Problem to work on:
Starting at the line with "rings = [[bm.verts.new((r" and going on through the line with "# Axle hole", reproduce each line in the records below exactly and nothing more.

(Pictures paired with source code)
□ □ □ □

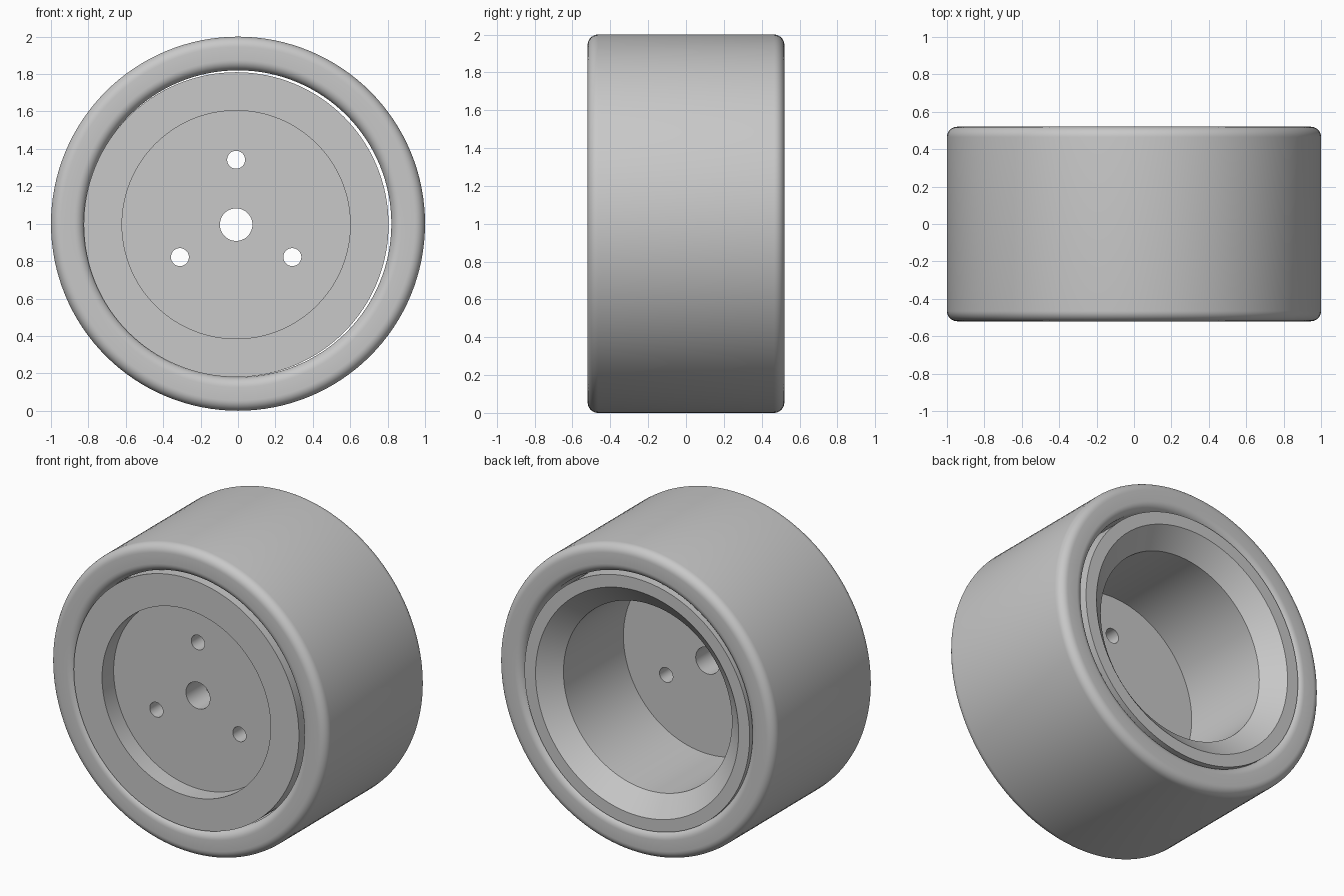
import bpy, bmesh
from math import cos, sin, pi, radians

if "Cube" in bpy.data.objects:
    bpy.data.objects.remove(bpy.data.objects["Cube"], do_unlink=True)

HALF = 0.52          # half the wheel width
HUB_X, HUB_Z = -0.01, 0.995
FILLET = 0.055

grey = bpy.data.materials.new("plain grey")
grey.use_nodes = True
colour = (0.58, 0.58, 0.58, 1)
grey.diffuse_color = colour
grey.node_tree.nodes["Principled BSDF"].inputs["Base Color"].default_value = colour


def lathe(name, profile, x, z, sides=128, closed=False):
    """Revolve (radius, y) points around an axis along y."""
    bm = bmesh.new()
    rings = [[bm.verts.new((r * cos(2 * pi * i / sides), y, r * sin(2 * pi * i / sides)))
              for i in range(sides)] for r, y in profile]
    pairs = list(zip(rings, rings[1:]))
    if closed:
        pairs.append((rings[-1], rings[0]))
    for a, b in pairs:
        for i in range(sides):
            j = (i + 1) % sides
            bm.faces.new((a[i], a[j], b[j], b[i]))
    if not closed:
        bm.faces.new(rings[0])
        bm.faces.new(rings[-1])
    bmesh.ops.recalc_face_normals(bm, faces=bm.faces)
    mesh = bpy.data.meshes.new(name)
    bm.to_mesh(mesh)
    bm.free()
    mesh.materials.append(grey)
    obj = bpy.data.objects.new(name, mesh)
    obj.location = (x, 0, z)
    bpy.context.collection.objects.link(obj)
    return obj


def smooth(obj):
    bpy.ops.object.select_all(action="DESELECT")
    obj.select_set(True)
    bpy.context.view_layer.objects.active = obj
    bpy.ops.object.shade_smooth_by_angle(angle=radians(30))


# Tyre: a ring with all four corners rounded
tyre_profile = []
for r, y, start in ((1 - FILLET, HALF - FILLET, 0), (0.82 + FILLET, HALF - FILLET, 1),
                    (0.82 + FILLET, FILLET - HALF, 2), (1 - FILLET, FILLET - HALF, 3)):
    for k in range(9):
        a = (start + k / 8) * pi / 2
        tyre_profile.append((r + FILLET * cos(a), y + FILLET * sin(a)))
tyre = lathe("tyre", tyre_profile, 0, 1, closed=True)

# Hub: shallow front recess, deep chamfered rear bore, thin web between
hub = lathe("hub", [(0.61, -0.40), (0.61, -HALF), (0.815, -HALF), (0.815, HALF),
                    (0.735, HALF), (0.61, 0.41), (0.61, -0.21)], HUB_X, HUB_Z)

# Axle hole and three bolt holes through the web
holes = [("axle_cutter", 0.087, 0, 0)]
for i in range(3):
    a = pi / 2 + i * 2 * pi / 3
    holes.append(("bolt_cutter", 0.048, 0.347 * cos(a), 0.347 * sin(a)))
bpy.context.view_layer.objects.active = hub
for name, radius, dx, dz in holes:
    cutter = lathe(name, [(radius, -0.6), (radius, 0)], HUB_X + dx, HUB_Z + dz, sides=48)
    cutter.hide_render = True
    mod = hub.modifiers.new("hole", "BOOLEAN")
    mod.operation = "DIFFERENCE"
    mod.solver = "EXACT"
    mod.object = cutter
    bpy.context.view_layer.update()
    bpy.ops.object.modifier_apply(modifier=mod.name)
    bpy.data.objects.remove(cutter, do_unlink=True)

for part in (tyre, hub):
    smooth(part)
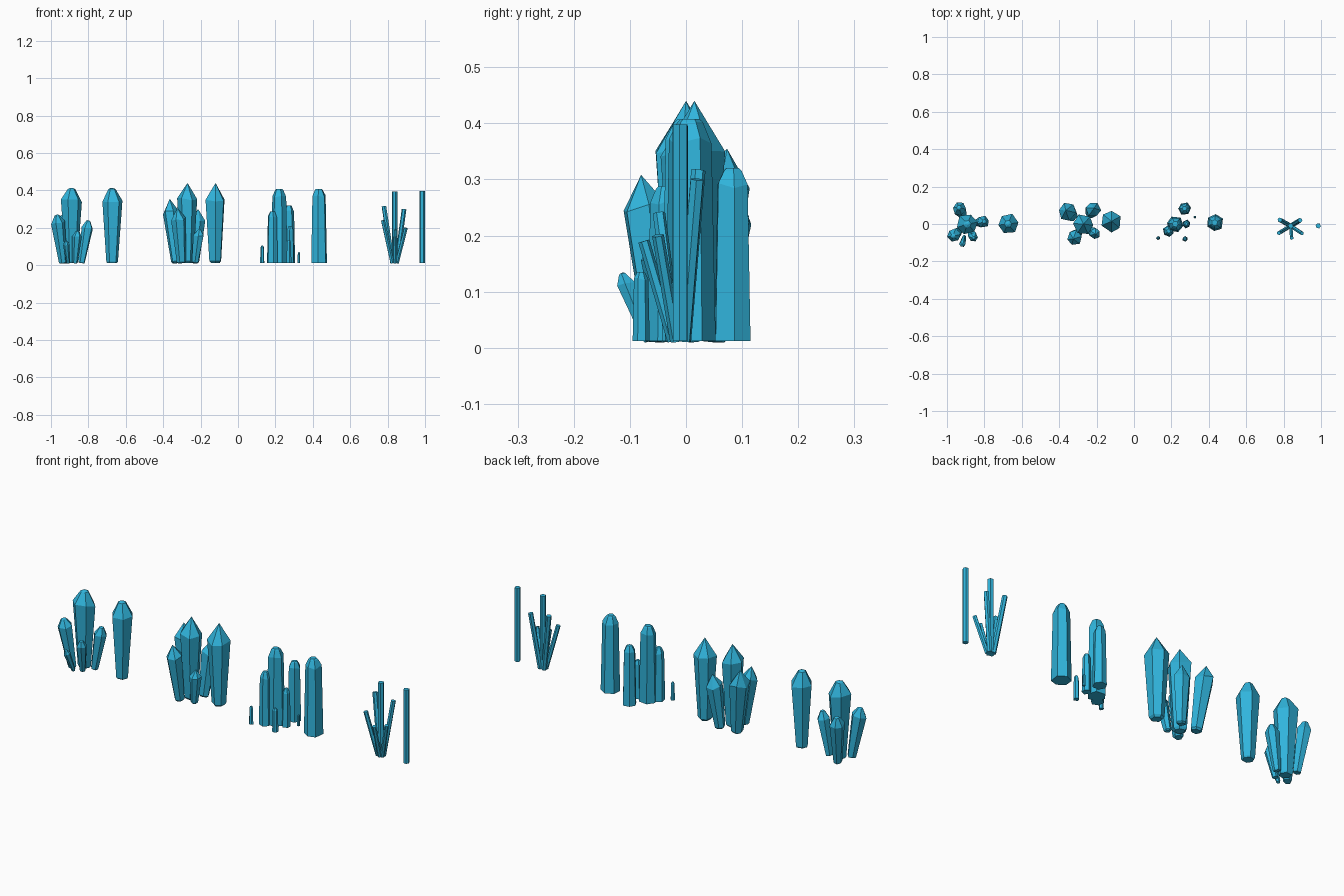
import bpy, bmesh, math, random
from mathutils import Vector

if "Cube" in bpy.data.objects:
    bpy.data.objects.remove(bpy.data.objects["Cube"])

random.seed(4)
mat = bpy.data.materials.new("crystal_blue")
mat.diffuse_color = (0.03, 0.46, 0.72, 1)
mat.use_nodes = True
mat.node_tree.nodes["Principled BSDF"].inputs["Base Color"].default_value = mat.diffuse_color

# Profiles: (fraction of length, fraction of radius)
BLUNT = [(0, .5), (.02, .58), (.83, 1), (.985, .36), (1, .12)]
POINTED = [(0, .45), (.025, .62), (.79, 1), (1, 0)]
COLUMN = [(0, 1), (.9, .84), (.985, .5), (1, .36)]
ROD = [(0, 1), (1, 1)]
SIDES = 6


def crystal(name, base, tip, radius, profile, jitter):
    """One flat-faced crystal running from base to tip."""
    axis = tip - base
    rot = Vector((0, 0, 1)).rotation_difference(axis.normalized())
    spin = random.uniform(0, math.tau / SIDES)
    cut = [(spin + math.tau * (i + random.uniform(-jitter, jitter)) / SIDES,
            1 + random.uniform(-jitter, jitter)) for i in range(SIDES)]
    bm = bmesh.new()
    rings = []
    for t, r in profile:
        if r == 0:
            rings.append([bm.verts.new(tip)])
            continue
        ring = []
        for a, k in cut:
            p = Vector((math.cos(a), math.sin(a), 0)) * radius * r * k
            # uneven shoulder height
            if .5 < t < .95:
                p.z = random.uniform(-1, 1) * jitter * radius * 2
            ring.append(bm.verts.new(base + axis * t + rot @ p))
        rings.append(ring)
    for lo, hi in zip(rings, rings[1:]):
        for i in range(SIDES):
            j = (i + 1) % SIDES
            top = hi if len(hi) == 1 else [hi[j], hi[i]]
            bm.faces.new([lo[i], lo[j]] + top)
    bm.faces.new(rings[0][::-1])
    if len(rings[-1]) > 1:
        bm.faces.new(rings[-1])
    bmesh.ops.recalc_face_normals(bm, faces=bm.faces)
    mesh = bpy.data.meshes.new(name)
    bm.to_mesh(mesh)
    bm.free()
    mesh.materials.append(mat)
    bpy.context.collection.objects.link(bpy.data.objects.new(name, mesh))


def cluster(name, profile, tips, slim, lean=0, jitter=.09, fixed=0):
    """Crystals lean away from the first tip; thickness follows height."""
    centre = Vector(tips[0])
    for n, t in enumerate(tips):
        tip = Vector(t)
        base = tip.lerp(centre, lean)
        base.z = .012
        crystal(f"{name}_crystal_{n + 1}", base, tip, fixed + slim * tip.z, profile, jitter)


# Leaning crystals with blunt tips
cluster("blunt_cluster", BLUNT, [
    (-.89, 0, .413), (-.968, -.065, .27), (-.936, .088, .27),
    (-.80, .012, .24), (-.857, -.075, .185), (-.92, -.115, .133)], .138, .42)
cluster("blunt_single", BLUNT, [(-.675, 0, .413)], .133)

# Leaning crystals with sharp points
cluster("pointed_cluster", POINTED, [
    (-.27, 0, .44), (-.365, .073, .355), (-.325, -.08, .308),
    (-.213, .085, .3), (-.205, -.055, .2)], .11, .38, fixed=.008)
cluster("pointed_single", POINTED, [(-.12, .015, .44)], .132)

# Upright columns
cluster("column_cluster", COLUMN, [
    (.22, 0, .407), (.185, -.038, .288), (.27, .083, .32), (.28, 0, .21),
    (.273, -.08, .135), (.13, -.075, .105), (.326, .037, .07)], .105)
cluster("column_single", COLUMN, [(.43, .007, .408)], .116)

# Thin rods fanning from one foot
cluster("rod_cluster", ROD, [
    (.838, -.01, .395), (.78, .022, .316), (.888, .02, .3),
    (.898, -.05, .2), (.775, -.048, .24), (.843, -.075, .19)], .02, .8, .02, .0065)
cluster("rod_single", ROD, [(.985, -.01, .398)], .036, 0, .02)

□ □ □ □

Task answer:
    rings = [[bm.verts.new((r * cos(2 * pi * i / sides), y, r * sin(2 * pi * i / sides)))
              for i in range(sides)] for r, y in profile]
    pairs = list(zip(rings, rings[1:]))
    if closed:
        pairs.append((rings[-1], rings[0]))
    for a, b in pairs:
        for i in range(sides):
            j = (i + 1) % sides
            bm.faces.new((a[i], a[j], b[j], b[i]))
    if not closed:
        bm.faces.new(rings[0])
        bm.faces.new(rings[-1])
    bmesh.ops.recalc_face_normals(bm, faces=bm.faces)
    mesh = bpy.data.meshes.new(name)
    bm.to_mesh(mesh)
    bm.free()
    mesh.materials.append(grey)
    obj = bpy.data.objects.new(name, mesh)
    obj.location = (x, 0, z)
    bpy.context.collection.objects.link(obj)
    return obj


def smooth(obj):
    bpy.ops.object.select_all(action="DESELECT")
    obj.select_set(True)
    bpy.context.view_layer.objects.active = obj
    bpy.ops.object.shade_smooth_by_angle(angle=radians(30))


# Tyre: a ring with all four corners rounded
tyre_profile = []
for r, y, start in ((1 - FILLET, HALF - FILLET, 0), (0.82 + FILLET, HALF - FILLET, 1),
                    (0.82 + FILLET, FILLET - HALF, 2), (1 - FILLET, FILLET - HALF, 3)):
    for k in range(9):
        a = (start + k / 8) * pi / 2
        tyre_profile.append((r + FILLET * cos(a), y + FILLET * sin(a)))
tyre = lathe("tyre", tyre_profile, 0, 1, closed=True)

# Hub: shallow front recess, deep chamfered rear bore, thin web between
hub = lathe("hub", [(0.61, -0.40), (0.61, -HALF), (0.815, -HALF), (0.815, HALF),
                    (0.735, HALF), (0.61, 0.41), (0.61, -0.21)], HUB_X, HUB_Z)

# Axle hole and three bolt holes through the web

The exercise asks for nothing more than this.